Going to the Kong Lor Cave is to partake in an exciting, other-worldly adventure. Sometimes called Tham Kang Lo, the cave is located in Phu Hin Bun National Park, and features miles of underground, glistening caves ready for exploration. Bring a torch and voyage into the darkness on foot, or sail a small boat on the waters of the Nam Bun River near the site, with both expeditions providing chances to see the wondrous limestone formations the caves have to offer.
Being one of the ‘4000 Islands’ of Laos, Don Khong is a quiet and ancient island to explore. Look out for the picturesque rice fields in the Ban Houa Khong area where most of the land is reserved for farming.

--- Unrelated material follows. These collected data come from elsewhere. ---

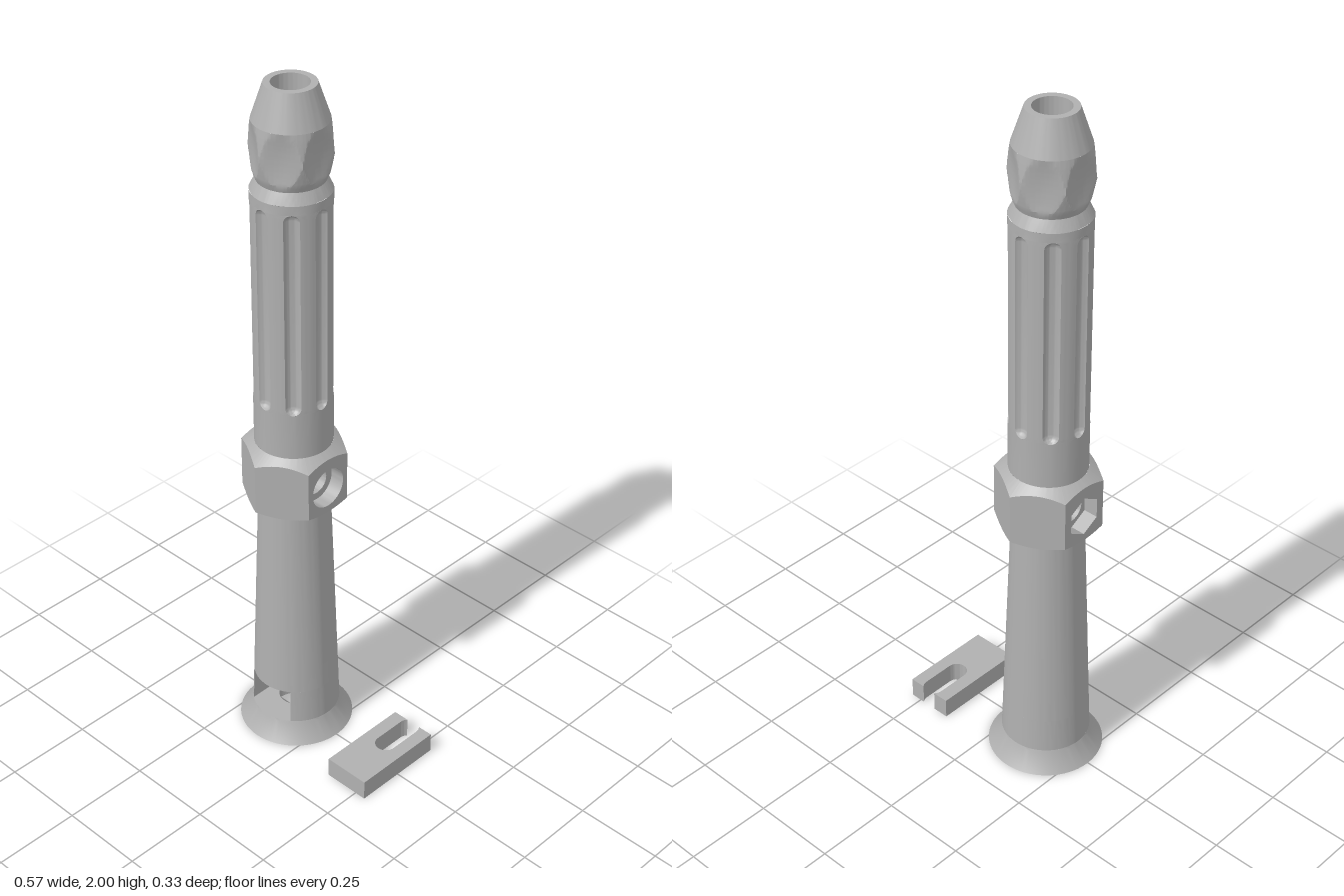
import * as THREE from 'three';
import { toCreasedNormals } from 'three/addons/utils/BufferGeometryUtils.js';

const steel = new THREE.MeshStandardMaterial({ color: 0xb0b0b0 });
steel.name = 'grey steel';

const BORE = 0.05, HOLE = 0.05 * Math.sin(THREE.MathUtils.degToRad(48)), HOLE_Y = 0.858;
const APOTHEM = 0.128, SEAT = 0.085, BARREL = 0.107;
const rad = THREE.MathUtils.degToRad;
const range = (a, b, n) => Array.from({ length: n + 1 }, (_, i) => a + (b - a) * i / n);
const polar = (r, a, y) => [r * Math.sin(a), y, r * Math.cos(a)];

// Skin over rows of points (rows run upwards, columns run to the right)
function loft(rows) {
  const n = rows[0].length, index = [];
  for (let j = 0; j < rows.length - 1; j++) {
    for (let i = 0; i < n - 1; i++) {
      const a = j * n + i, b = a + 1, c = b + n, d = a + n;
      index.push(a, b, c, a, c, d);
    }
  }
  const g = new THREE.BufferGeometry();
  g.setAttribute('position', new THREE.Float32BufferAttribute(rows.flat(2), 3));
  g.setIndex(index);
  return g;
}

function add(parent, name, geometry, crease = 0.5) {
  const mesh = new THREE.Mesh(toCreasedNormals(geometry, crease), steel);
  mesh.name = name;
  parent.add(mesh);
  return mesh;
}

const lathe = pts => new THREE.LatheGeometry(pts.map(p => new THREE.Vector2(...p)), 80);

// Ring-shaped section of the lower body with the slot open to the front
function slottedSection() {
  const a = Math.atan2(0.1, 0.075), s = new THREE.Shape();
  s.absarc(0, 0, 0.125, -a, Math.PI + a, false);
  s.lineTo(-0.075, 0);
  s.lineTo(-BORE, 0);
  s.absarc(0, 0, BORE, Math.PI, 0, true);
  s.lineTo(0.075, 0);
  s.closePath();
  const g = new THREE.ExtrudeGeometry(s, { depth: 0.105, bevelEnabled: false, curveSegments: 40 });
  g.rotateX(-Math.PI / 2).translate(0, 0.06, 0);
  const p = g.attributes.position;
  for (let i = 0; i < p.count; i++) {
    if (p.getY(i) > 0.1 && Math.hypot(p.getX(i), p.getZ(i)) > 0.12) {
      p.setX(i, p.getX(i) * 0.97);
      p.setZ(i, p.getZ(i) * 0.97);
    }
  }
  return g;
}

// Hexagonal collar with conical shoulders and a socket in each side face
function hexCollar() {
  const group = new THREE.Group();
  group.name = 'hexCollar';
  const top = r => 0.965 - (r - BARREL) * 0.75;
  const bottom = r => 0.765 + (r - 0.1) * 0.5;
  const locals = range(-30, 30, 20).map(rad);
  const hexR = l => APOTHEM / Math.cos(l);

  for (let k = 0; k < 6; k++) {
    const ring = f => locals.map(l => polar(...f(l, l + rad(60 * k + 30))));
    const lower = ring((l, a) => [hexR(l), a, bottom(hexR(l))]);
    const upper = ring((l, a) => [hexR(l), a, top(hexR(l))]);
    add(group, 'collarLowerShoulder', loft([ring((l, a) => [0.1, a, 0.765]), lower]));
    add(group, 'collarUpperShoulder', loft([upper, ring((l, a) => [BARREL, a, 0.965])]));
    if (k % 3 !== 1) add(group, 'collarFace', loft([lower, upper]));
  }

  for (const s of [1, -1]) {
    const edge = f => locals.map(l => new THREE.Vector2(APOTHEM * Math.tan(l), f(hexR(l))));
    const face = new THREE.Shape([...edge(bottom), ...edge(top).reverse()]);
    // round counterbore on one side, six-sided nut pocket on the other
    const sides = s > 0 ? 48 : 6;
    face.holes.push(new THREE.Path(range(0, 2 * Math.PI, sides).slice(0, -1).map(t =>
      new THREE.Vector2(0.058 * Math.sin(t), HOLE_Y + 0.058 * Math.cos(t)))));
    const g = new THREE.ExtrudeGeometry(face, { depth: APOTHEM - SEAT, bevelEnabled: false });
    g.translate(0, 0, SEAT).rotateY(s * Math.PI / 2);
    add(group, 'socketFace', g);

    // seat and cross hole leading into the bore
    const ring = (r, x) => range(0, 2 * Math.PI, 48).map(t => {
      const z = s * r * Math.sin(t);
      return [s * x(z), HOLE_Y + r * Math.cos(t), z];
    });
    add(group, 'crossHole', loft([
      ring(0.06, () => SEAT), ring(HOLE, () => SEAT),
      ring(HOLE, z => Math.sqrt(Math.max(0, BORE * BORE - z * z))),
    ]));
  }

  // bore wall, opened where the cross hole passes
  const angles = range(360, 0, 240).map(rad);
  const h = a => Math.sqrt(Math.max(0, HOLE ** 2 - (BORE * Math.cos(a)) ** 2));
  const wall = f => angles.map(a => polar(BORE, a, f(a)));
  add(group, 'boreWall', loft([wall(() => 0.75), wall(a => HOLE_Y - h(a))]));
  add(group, 'boreWall', loft([wall(a => HOLE_Y + h(a)), wall(() => 0.95)]));
  return group;
}

// Barrel with eight round-ended flutes
function flutedBarrel() {
  const tool = 0.022, lift = 0.006, W = Math.sqrt(tool ** 2 - lift ** 2);
  const y0 = 1.1 + W, y1 = 1.69 - W;
  const ends = range(0, 90, 7).map(d => W * Math.sin(rad(d)));
  const ys = [0.965, ...ends.slice().reverse().map(d => y0 - d), ...ends.map(d => y1 + d), 1.715];
  const params = [-2, -1.66, -1.33, ...range(-1, 1, 12), 1.33, 1.66];
  return loft(ys.map(y => {
    const dy = Math.max(0, y0 - y, y - y1);
    const w = Math.sqrt(Math.max(0, W * W - dy * dy));
    const wa = Math.max(w, 0.0005) / BARREL;
    const row = [];
    for (let k = 0; k < 8; k++) {
      for (const p of params) {
        const q = Math.abs(p);
        const l = q <= 1 ? p * wa : Math.sign(p) * (wa + (q - 1) * (Math.PI / 8 - wa));
        const cut = q < 1 && w > 0 ? Math.sqrt(tool ** 2 - dy * dy - (p * w) ** 2) - lift : 0;
        row.push(polar(BARREL - cut, l + k * Math.PI / 4, y));
      }
    }
    row.push(row[0]);
    return row;
  }));
}

// Neck and bulb with six hollowed facets meeting at points
function facetedBulb() {
  const profile = [[1.715, BARREL], [1.745, 0.091], [1.765, 0.099], [1.822, 0.1115], [1.88, 0.104], [1.905, 0.1]];
  const R = y => {
    const i = Math.max(1, profile.findIndex(p => p[0] >= y - 1e-9));
    const [a, b] = [profile[i - 1], profile[i]];
    return a[1] + (b[1] - a[1]) * (y - a[0]) / (b[0] - a[0]);
  };
  const ys = [1.715, 1.73, 1.745, 1.755, ...range(1.765, 1.822, 9), ...range(1.822, 1.88, 9).slice(1), 1.89, 1.905];
  return loft(ys.map(y => range(0, 360, 144).map(d => {
    const l = ((d % 60) - 30) / 30;
    const mid = 0.092 + 1.2 * (y - 1.822) ** 2;
    return polar(Math.min(R(y), mid + (0.1115 - mid) * l * l), rad(d), y);
  })));
}

// Flat locking key with a U-shaped slot
function lockingKey() {
  const s = new THREE.Shape(), c = 0.215, a = Math.acos(0.022 / 0.03);
  s.moveTo(0.145, -0.138);
  s.lineTo(0.283, -0.138);
  s.lineTo(0.283, 0.138);
  s.lineTo(c + 0.022, 0.138);
  s.absarc(c, 0.138 - 0.03 * Math.sin(a), 0.03, a, 0, true);
  s.absarc(c, 0.022, 0.03, 0, -Math.PI, true);
  s.absarc(c, 0.138 - 0.03 * Math.sin(a), 0.03, Math.PI, Math.PI - a, true);
  s.lineTo(0.145, 0.138);
  s.closePath();
  const g = new THREE.ExtrudeGeometry(s, { depth: 0.06, bevelEnabled: false, curveSegments: 24 });
  return g.rotateX(-Math.PI / 2);
}

export function createModel() {
  const model = new THREE.Group();
  model.name = 'model';
  const tube = new THREE.Group();
  tube.name = 'tube';
  tube.position.x = -0.12;
  model.add(tube);

  add(tube, 'baseFlange', lathe([[BORE, 0.06], [BORE, 0.045], [0.068, 0.045], [0.068, 0],
    [0.163, 0], [0.127, 0.053], [0.125, 0.06], [BORE, 0.06]]));
  add(tube, 'slottedSection', slottedSection());
  add(tube, 'lowerBody', lathe([[BORE, 0.75], [BORE, 0.165], [0.1213, 0.165], [0.1, 0.765]]));
  tube.add(hexCollar());
  add(tube, 'flutedBarrel', flutedBarrel());
  add(tube, 'facetedBulb', facetedBulb(), 0.35);
  add(tube, 'tip', lathe([[0.1, 1.905], [0.068, 2], [BORE, 2], [BORE, 0.95]]));

  add(model, 'lockingKey', lockingKey());
  return model;
}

Rice production has always been critical to Laos’ economy, with 80% of the country’s agricultural land utilized for rice farming, and Don Khong gives visitors a beautiful view into this traditional practice. In the rice fields here you can see how the farmers grow the food that will later be deliciously in your bowl at lunch.
In Southern Laos, in Savannakhet, Dong Natad is a forest that not many tourists know about. Away from other tourist hotspots and the buzz of the city center, and past the famous Friendship Bridge and the salt mines, you will finally arrive at Nong Lam Lake and the Dong Natad forest. Two communities of native villagers live here, and it is quite likely that you may encounter some tribesmen picking mushrooms or fruits, and collecting ants and other insects; this is a must-stop for those seeking to get a true taste of traditional Laos life.
As one of 21 National Biodiversity Conservation Areas in Laos, Dong Hua Sao is a protected forest park which has been established for over 20 years. The forest’s land area has increased over the years from around 867 square kilometers to now over 1100 square kilometers, and the lush, verdant evergreens of the forest are all over 40 years old. On your visit to the stunning forest you may have the chance to meet all kinds of animals and birds, including monkeys, hog deers, peacocks and hornbills. If you are extremely lucky, you may also see some wild elephants and endangered yellow-cheeked gibbons.